The Ribchester Amateur Theatrical Society has taken to the boards again, or should that be “the planks” as they once again transformed themselves into the Farndale Avenue Housing Estate Townswomen’s Guild Dramatic Society.

The RATS have done a few of these wonderfully funny spoofs, the most recent, an original and hilarious Macbeth. This time they sailed even closer to the wind aboard The SS Farndale Avenue where they entertained the captive audience with their play We Found Love and an Exquisite Set of Porcelain Figurines Aboard The SS Farndale Avenue.

It is an hilarious parody of an amateur theatrical group, led by a bossy Chair-person, Mrs Reece, played with typically mistaken ability by Anne Lang, plus a small cast of perfectly-cast characters who wreak havoc with their inability to remember their lines, or to carry the action forward to a coherent conclusion.

The authors, David McGillivray and Walter Zerlin, have tapped a rich vein of humour for these plays. This is the fourth Farndale foray that the RATS has staged. And there are several more – waiting in the wings, (so to speak) – where this one came from!

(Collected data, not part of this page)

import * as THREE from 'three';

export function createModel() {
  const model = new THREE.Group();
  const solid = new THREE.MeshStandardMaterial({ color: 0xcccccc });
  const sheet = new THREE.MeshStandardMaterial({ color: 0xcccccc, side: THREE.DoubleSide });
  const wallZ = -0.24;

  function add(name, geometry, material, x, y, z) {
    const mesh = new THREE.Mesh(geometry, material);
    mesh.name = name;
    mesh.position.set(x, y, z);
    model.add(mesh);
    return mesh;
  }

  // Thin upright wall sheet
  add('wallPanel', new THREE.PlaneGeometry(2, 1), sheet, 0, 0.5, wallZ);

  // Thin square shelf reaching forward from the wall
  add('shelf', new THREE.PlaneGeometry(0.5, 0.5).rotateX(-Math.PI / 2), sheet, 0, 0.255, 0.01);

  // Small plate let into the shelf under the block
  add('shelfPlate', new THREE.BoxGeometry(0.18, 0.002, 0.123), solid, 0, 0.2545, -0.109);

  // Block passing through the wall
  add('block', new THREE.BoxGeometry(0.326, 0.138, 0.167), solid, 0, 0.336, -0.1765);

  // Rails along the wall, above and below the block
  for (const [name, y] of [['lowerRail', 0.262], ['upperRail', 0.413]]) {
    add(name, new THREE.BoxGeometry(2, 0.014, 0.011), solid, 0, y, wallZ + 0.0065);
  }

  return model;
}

This one is set on board a Cruise Liner – which is cleverly represented on stage with a simple deck – edge balustrade, a plain back-cloth, a huge red ventilation cowl and various movable accessories, such as a drinks trolley with a broken caster that takes on a life of its own, and an albatross on wires that heralds an ominous start to Act 2.

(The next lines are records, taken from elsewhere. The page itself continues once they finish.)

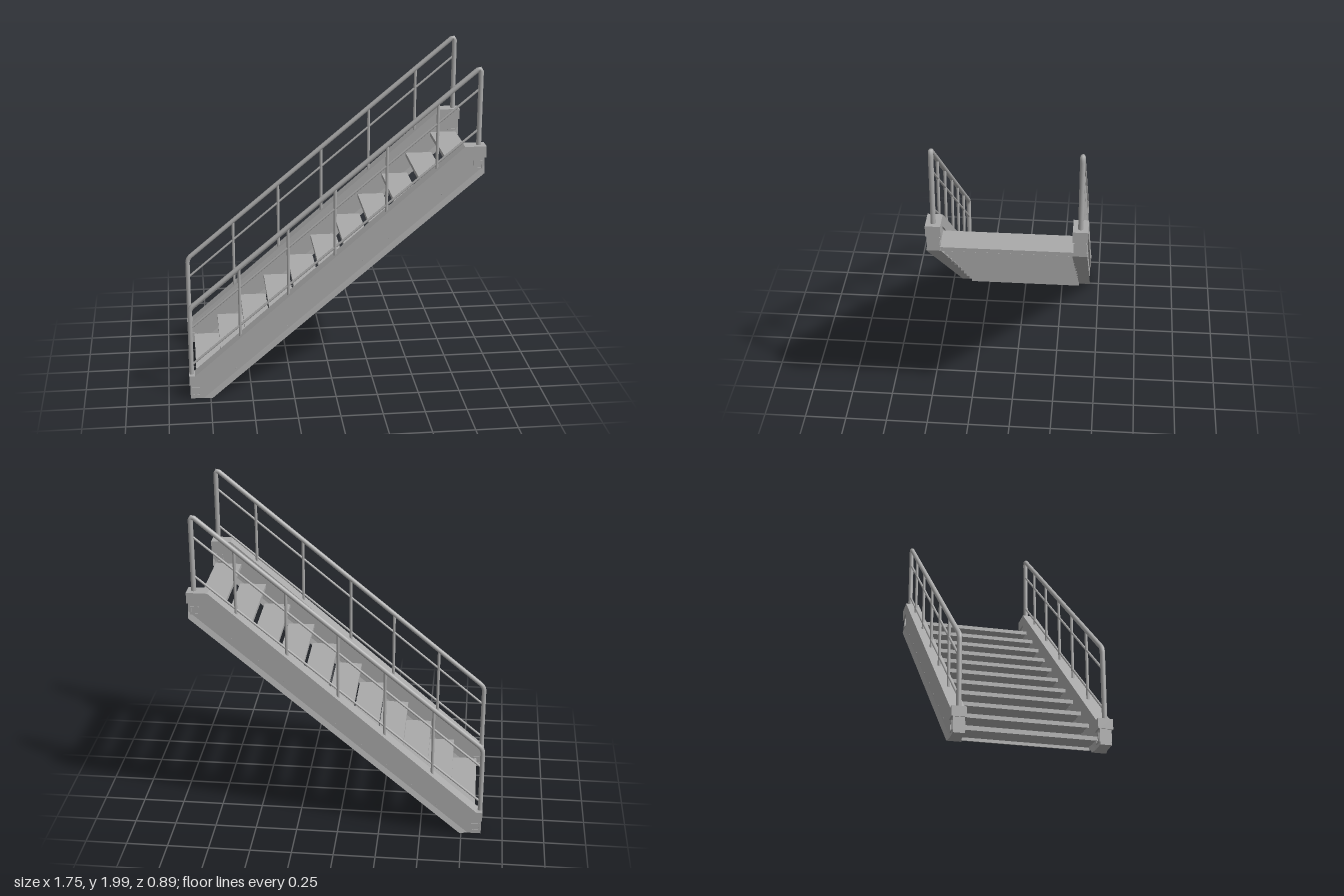
import * as THREE from 'three';

const steel = new THREE.MeshStandardMaterial({ color: 0xaaaaaa });
steel.name = 'galvanised grey steel';

function add(parent, name, geometry, x = 0, y = 0, z = 0) {
  const mesh = new THREE.Mesh(geometry, steel);
  mesh.name = name;
  mesh.position.set(x, y, z);
  parent.add(mesh);
  return mesh;
}

// Plate with an outline in x,y and its thickness centred on z = 0
function plate(points, thickness, hole) {
  const shape = new THREE.Shape(points.map(([x, y]) => new THREE.Vector2(x, y)));
  if (hole) shape.holes.push(new THREE.Path(hole.map(([x, y]) => new THREE.Vector2(x, y))));
  return new THREE.ExtrudeGeometry(shape, { depth: thickness, bevelEnabled: false })
    .translate(0, 0, -thickness / 2);
}

// Round bar between two points in the x,y plane
function bar(parent, name, a, b, radius) {
  const dx = b[0] - a[0], dy = b[1] - a[1];
  const geometry = new THREE.CylinderGeometry(radius, radius, Math.hypot(dx, dy), 12);
  add(parent, name, geometry, (a[0] + b[0]) / 2, (a[1] + b[1]) / 2).rotation.z = Math.atan2(-dx, dy);
}

const railY = x => 0.572 + (x + 0.86) * 0.834;
const capY = x => 0.13 + (x + 0.84) * 0.868;

function square(cx, cy, r) {
  return [[cx - r, cy - r], [cx + r, cy - r], [cx + r, cy + r], [cx - r, cy + r]];
}

function createStringer() {
  const g = new THREE.Group();
  g.name = 'stringer';
  add(g, 'topCap', plate([[-0.875, 0.09], [-0.81, 0.09], [0.77, 1.46], [0.875, 1.46],
    [0.875, 1.527], [0.75, 1.527], [-0.84, 0.15], [-0.875, 0.15]], 0.084));
  add(g, 'web', plate([[-0.87, 0], [-0.79, 0], [0.868, 1.408], [0.868, 1.46],
    [0.77, 1.46], [-0.81, 0.09], [-0.87, 0.09]], 0.064));

  // Lower edge flares out to the full width
  const flare = plate([[-0.79, 0], [-0.74, 0], [0.868, 1.365], [0.868, 1.408]], 0.064);
  const p = flare.attributes.position;
  for (let i = 0; i < p.count; i++) {
    const x = p.getX(i), y = p.getY(i);
    if (Math.abs(x + 0.74) < 0.001 || Math.abs(y - 1.365) < 0.001) p.setZ(i, Math.sign(p.getZ(i)) * 0.041);
  }
  flare.computeVertexNormals();
  add(g, 'lowerFlare', flare);

  // Square tube ends and tread bolts
  for (const [x, y] of [[-0.835, 0.045], [0.83, 1.415]])
    add(g, 'squareTubeEnd', plate(square(x, y, 0.026), 0.074, square(x, y, 0.019)));
  for (let i = 1; i < 10; i++)
    add(g, 'bolt', new THREE.CylinderGeometry(0.005, 0.005, 0.07, 8).rotateX(Math.PI / 2),
      -0.745 + i * 0.152, 0.053 + i * 0.132);
  return g;
}

function createRailing() {
  const g = new THREE.Group();
  g.name = 'railing';

  // Handrail and end posts are one bent tube
  const v = (x, y) => new THREE.Vector3(x, y, 0);
  const x0 = -0.86, x1 = 0.836, y0 = railY(x0), y1 = railY(x1) - 0.001, b = 0.03;
  const path = new THREE.CurvePath();
  const low = v(x0, y0 - b), lowEnd = v(x0 + b * 0.77, railY(x0 + b * 0.77));
  const high = v(x1 - b * 0.77, railY(x1 - b * 0.77)), highEnd = v(x1, y1 - b);
  path.add(new THREE.LineCurve3(v(x0, 0.13), low));
  path.add(new THREE.QuadraticBezierCurve3(low, v(x0, y0), lowEnd));
  path.add(new THREE.LineCurve3(lowEnd, high));
  path.add(new THREE.QuadraticBezierCurve3(high, v(x1, y1), highEnd));
  path.add(new THREE.LineCurve3(highEnd, v(x1, 1.51)));
  add(g, 'handrail', new THREE.TubeGeometry(path, 240, 0.0145, 14, false));

  for (const x of [-0.563, -0.273, 0.003, 0.304, 0.595])
    bar(g, 'baluster', [x, capY(x) - 0.02], [x, railY(x)], 0.009);
  bar(g, 'middleRail', [x0, 0.443], [x1, 1.863], 0.007);
  bar(g, 'lowerRail', [x0, 0.205], [x1, 1.622], 0.007);
  return g;
}

export function createModel() {
  const model = new THREE.Group();
  model.name = 'staircase';

  for (const side of [1, -1]) {
    const assembly = new THREE.Group();
    assembly.name = side > 0 ? 'frontSide' : 'backSide';
    assembly.position.z = side * 0.401;
    assembly.add(createStringer(), createRailing());
    model.add(assembly);
  }

  // Folded pan treads
  const profile = [[0, -0.013], [0.006, -0.013], [0.006, 0.005], [0.157, 0.005],
    [0.157, -0.013], [0.163, -0.013], [0.163, 0.011], [0, 0.011]];
  const tread = plate(profile, 0.736);
  for (let i = 0; i < 11; i++)
    add(model, 'tread', tread, -0.83 + i * 0.152, 0.048 + i * 0.132);
  return model;
}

The plot that unravels in front of the audience is a rare concoction of mistaken identities and love-interests. Thelma, played by Susie Owen, is the gorgeous blonde Hollywood star, with the devoted, but unlucky maid, Felicity, in close attendance, but about half a page behind the action. Gordan, played by John Royle, is the notional love-interest of each of the ladies. Anne Lang produced a series of comic cameos, merely by changing her hat and her accent. In the space of two acts, the cast of only five players each played a rich variety of parts. They went through seven costume changes, survived a ship-wreck on a tropical island – and achieved an improbable rescue that was almost thwarted by Thelma’s refusal to continue to play her part. The play ends, where it began, with the return of the DJ, William Thomas, who has double-booked the theatre for the same evening as Mrs Reece, for a gig but has had the foresight to get a licence and a contract

The only tragedy of the evening is that this delightful charade of talent was presented for a mere three performances. As the programme says, “Floreat Farndale”. Congratulations to all participants!

Thanks to Chris and Keith.